*** Opening of Records for the task ***

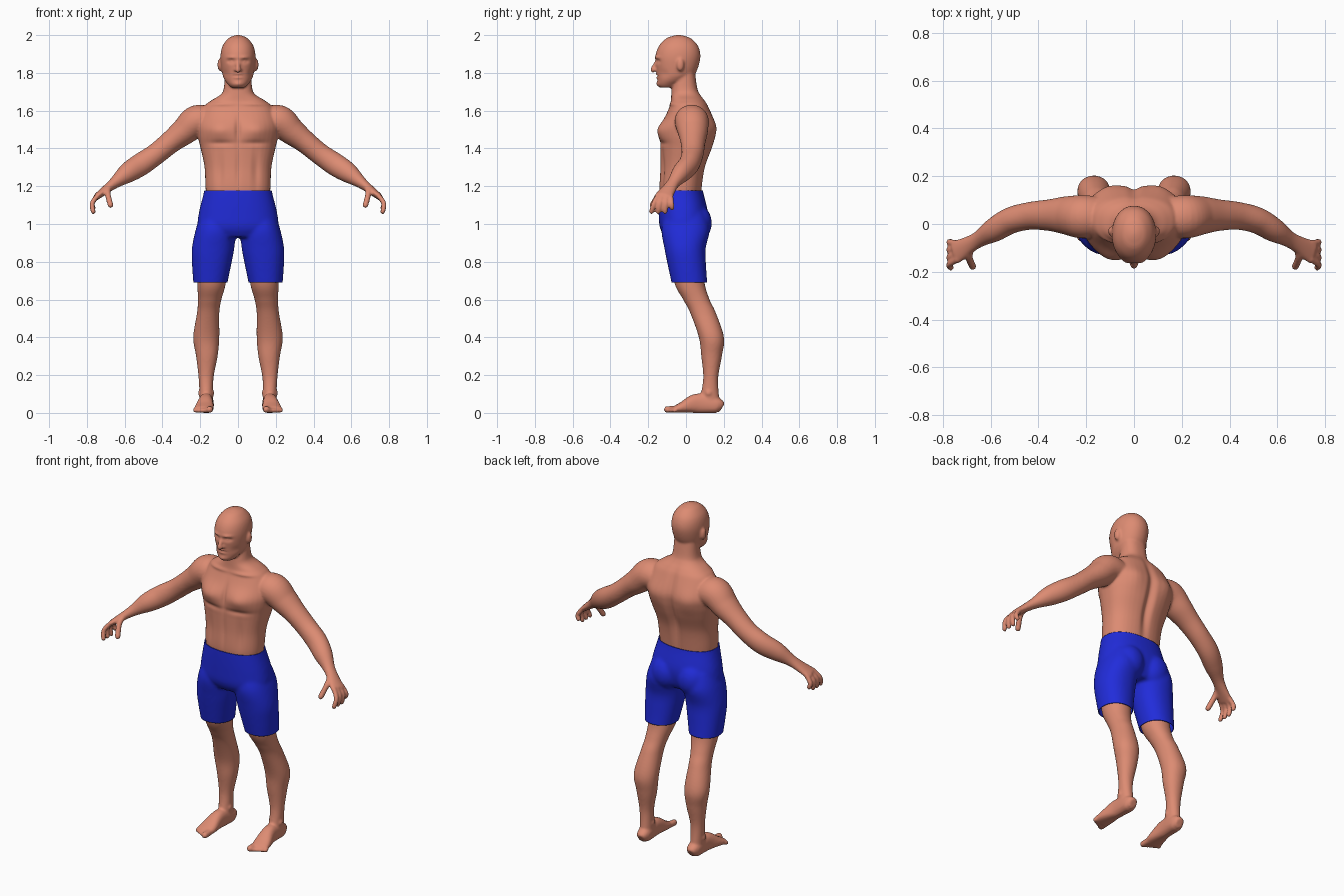
import bpy, bmesh, math
from mathutils import Vector, Matrix

if "Cube" in bpy.data.objects:
    bpy.data.objects.remove(bpy.data.objects["Cube"])

SEG = 40
X, Y = (1, 0, 0), (0, 1, 0)


def spline(rows, k=7):
    """Catmull-Rom interpolation of equal-length number rows."""
    out = []
    n = len(rows)
    for i in range(n - 1):
        p = [rows[max(i - 1, 0)], rows[i], rows[i + 1], rows[min(i + 2, n - 1)]]
        for j in range(k):
            t = j / k
            out.append([b + 0.5 * t * (c - a + t * (2*a - 5*b + 4*c - d + t * (3*(b - c) + d - a)))
                        for a, b, c, d in zip(*p)])
    return out + [list(rows[-1])]


def skin(bm, rings, power):
    """Closed skin over (centre, u, v) superellipse rings."""
    e = 2 / power
    loops = []
    for c, u, v in rings:
        loop = []
        for i in range(SEG):
            a = math.tau * i / SEG
            ca, sa = math.cos(a), math.sin(a)
            loop.append(bm.verts.new(c + u * math.copysign(abs(ca)**e, ca)
                                     + v * math.copysign(abs(sa)**e, sa)))
        loops.append(loop)
    for A, B in zip(loops, loops[1:]):
        for i in range(SEG):
            j = (i + 1) % SEG
            bm.faces.new((A[i], A[j], B[j], B[i]))
    bm.faces.new(loops[0][::-1])
    bm.faces.new(loops[-1])


def stack(bm, rows, power=2.2):
    """Horizontal sections: z, half width, front y, back y and optional x centre."""
    skin(bm, [(Vector((sum(x), (f + b) / 2, z)), Vector((w, 0, 0)), Vector((0, (b - f) / 2, 0)))
              for z, w, f, b, *x in spline(rows)], power)


def tube(bm, rows, ref=Y, power=2.0):
    """Sections along a path: x, y, z, radius towards ref, other radius."""
    rows = spline(rows)
    ref, rings = Vector(ref), []
    for i, r in enumerate(rows):
        t = (Vector(rows[min(i + 1, len(rows) - 1)][:3]) - Vector(rows[max(i - 1, 0)][:3])).normalized()
        u = (ref - t * ref.dot(t)).normalized()
        rings.append((Vector(r[:3]), u * r[3], t.cross(u) * r[4]))
    skin(bm, rings, power)


def ball(bm, c, r):
    bmesh.ops.create_uvsphere(bm, u_segments=24, v_segments=14, radius=1,
                              matrix=Matrix.Translation(c) @ Matrix.Diagonal((*r, 1)))


def digit(bm, pts, r, ref=Y):
    tube(bm, [(*p, r, r) for p in pts], ref)
    ball(bm, pts[-1], (r, r, r))


def mirror(bm):
    d = bmesh.ops.duplicate(bm, geom=bm.verts[:] + bm.edges[:] + bm.faces[:])
    bmesh.ops.scale(bm, vec=(-1, 1, 1), verts=[g for g in d["geom"] if isinstance(g, bmesh.types.BMVert)])


def fuse(bm, name, voxel, smooth, colour):
    """Merge overlapping volumes into one smooth surface."""
    bmesh.ops.recalc_face_normals(bm, faces=bm.faces[:])
    me = bpy.data.meshes.new(name)
    bm.to_mesh(me)
    bm.free()
    ob = bpy.data.objects.new(name, me)
    bpy.context.collection.objects.link(ob)
    m = ob.modifiers.new("fuse", 'REMESH')
    m.mode, m.voxel_size = 'VOXEL', voxel
    m = ob.modifiers.new("soften", 'SMOOTH')
    m.factor, m.iterations = 0.5, smooth
    new = bpy.data.meshes.new_from_object(ob.evaluated_get(bpy.context.evaluated_depsgraph_get()))
    ob.modifiers.clear()
    ob.data = new
    mat = bpy.data.materials.new(name + " colour")
    mat.diffuse_color = (*colour, 1)
    mat.use_nodes = True
    mat.node_tree.nodes["Principled BSDF"].inputs["Base Color"].default_value = mat.diffuse_color
    new.materials.clear()
    new.materials.append(mat)
    new.shade_smooth()
    return ob


def sculpt(me, depth, *strokes):
    """Soft mirrored pushes along y: x, y, z, x radius, z radius, push."""
    for v in me.vertices:
        x, y, z = abs(v.co.x), v.co.y, v.co.z
        for cx, cy, cz, rx, rz, push in strokes:
            d = ((z - cz) / rz)**2
            if d < 5:
                d += ((x - cx) / rx)**2 + ((y - cy) / depth)**2
                v.co.y += push * math.exp(-d)
    me.update()


body = bmesh.new()
# arm and palm
tube(body, [(.13, .03, 1.54, .08, .07), (.215, .03, 1.545, .09, .085), (.285, .036, 1.49, .08, .072),
            (.355, .037, 1.435, .066, .06), (.435, .034, 1.37, .058, .057), (.515, .015, 1.315, .055, .06),
            (.585, -.025, 1.27, .05, .053), (.66, -.07, 1.213, .034, .029), (.75, -.12, 1.143, .05, .017)])
# fingers and thumb
for i in range(4):
    y = -.146 + .022 * i
    digit(body, [(.737, y, 1.157), (.772, 1.4 * y + .035, 1.11), (.766, 1.65 * y + .058, (1.065, 1.085)[i == 3])], .0133)
digit(body, [(.675, -.085, 1.2), (.69, -.135, 1.168), (.675, -.178, 1.1)], .0155, X)
# leg
stack(body, [(.85, .085, -.085, .085, .135), (.69, .076, -.062, .098, .14), (.6, .062, -.015, .125, .15),
             (.53, .059, .022, .158, .158), (.4, .069, .068, .201, .168), (.3, .057, .081, .19, .165),
             (.18, .039, .091, .17, .169), (.06, .036, .07, .178, .167)], 2.1)
for x in (.137, .2):
    ball(body, (x, .12, .105), (.012, .017, .017))
# foot and toes
tube(body, [(.165, .19, .026, .022, .026), (.166, .16, .04, .038, .042), (.17, .06, .05, .038, .052),
            (.178, -.02, .029, .05, .029), (.184, -.065, .017, .05, .017)], X, 2.4)
for i in range(5):
    x, r = .15 + .019 * i, .0125 if i else .018
    digit(body, [(x, -.05, .02), (x, -.1 + i * .01, r)], r, X)
# ear and nostril
ball(body, (.094, -.03, 1.843), (.015, .02, .035))
ball(body, (.012, -.163, 1.816), (.009, .012, .008))
mirror(body)
# torso and neck
stack(body, [(1.1, .155, -.12, .075), (1.18, .171, -.14, .083), (1.3, .177, -.136, .102),
             (1.4, .198, -.137, .138), (1.47, .214, -.139, .155), (1.53, .217, -.126, .155),
             (1.62, .18, -.088, .12), (1.655, .14, -.08, .099), (1.685, .092, -.078, .076),
             (1.72, .075, -.075, .06), (1.82, .068, -.055, .045)], 2.35)
# head
stack(body, [(1.722, .035, -.138, -.06), (1.738, .052, -.15, -.035), (1.765, .072, -.152, .01),
             (1.8, .084, -.155, .052), (1.88, .093, -.163, .076), (1.94, .083, -.145, .065),
             (1.98, .054, -.108, .03), (1.995, .028, -.073, -.005), (2.001, .006, -.046, -.034)], 2.1)
# nose
tube(body, [(0, -.152, 1.868, .008, .008), (0, -.176, 1.819, .013, .012), (0, -.166, 1.808, .01, .012)], X)

body = fuse(body, "body", .0065, 6, (.72, .26, .17))
# chest, belly, spine and shoulder blades
sculpt(body.data, .06,
       (.1, -.12, 1.5, .075, .05, -.024), (.095, -.14, 1.428, .075, .014, .008),
       (0, -.14, 1.5, .014, .07, .012), (0, -.14, 1.3, .012, .1, .006), (.095, -.12, 1.28, .02, .1, .008),
       (.1, -.085, 1.635, .08, .01, -.007), (0, .13, 1.38, .024, .22, -.024), (.11, .14, 1.5, .06, .07, .012))
# eye sockets, eyes, brows, lips and chin
sculpt(body.data, .03,
       (.035, -.145, 1.862, .02, .011, .014), (.035, -.14, 1.86, .011, .006, -.008),
       (.036, -.15, 1.882, .026, .008, -.007), (0, -.155, 1.793, .02, .005, -.006),
       (0, -.155, 1.785, .024, .004, .006), (0, -.155, 1.775, .018, .005, -.006),
       (0, -.14, 1.74, .025, .013, -.007), (.065, -.11, 1.795, .022, .02, .006))
# flat soles
for v in body.data.vertices:
    v.co.z = max(v.co.z, 0)

# shorts
shorts = bmesh.new()
stack(shorts, [(1.06, .085, -.11, .1, .11), (.97, .106, -.13, .125, .118), (.87, .112, -.114, .104, .132),
               (.78, .103, -.096, .106, .14), (.66, .086, -.07, .115, .148)])
ball(shorts, (.085, .055, 1.005), (.09, .082, .1))
mirror(shorts)
stack(shorts, [(1.24, .173, -.142, .089), (1.18, .178, -.147, .089), (1.06, .207, -.145, .116),
               (.98, .212, -.138, .108), (.93, .17, -.11, .085)], 2.3)
shorts = fuse(shorts, "shorts", .01, 5, (.015, .025, .7))

# cut the waistband and hems open
cut = bmesh.new()
cut.from_mesh(shorts.data)
for z, n in ((1.178, 1), (.69, -1)):
    bmesh.ops.bisect_plane(cut, geom=cut.verts[:] + cut.edges[:] + cut.faces[:], dist=1e-5,
                           plane_co=(0, 0, z), plane_no=(0, 0, n), clear_outer=True)
cut.to_mesh(shorts.data)
cut.free()
m = shorts.modifiers.new("cloth", 'SOLIDIFY')
m.thickness, m.offset = .004, -1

*** Close of Records for the task ***

The lines above from the one containing "e = 2 / power" through the one containing "loop.append(bm.verts.new(c + u" are to be set down exactly, and no others.

Exercise answer
    e = 2 / power
    loops = []
    for c, u, v in rings:
        loop = []
        for i in range(SEG):
            a = math.tau * i / SEG
            ca, sa = math.cos(a), math.sin(a)
            loop.append(bm.verts.new(c + u * math.copysign(abs(ca)**e, ca)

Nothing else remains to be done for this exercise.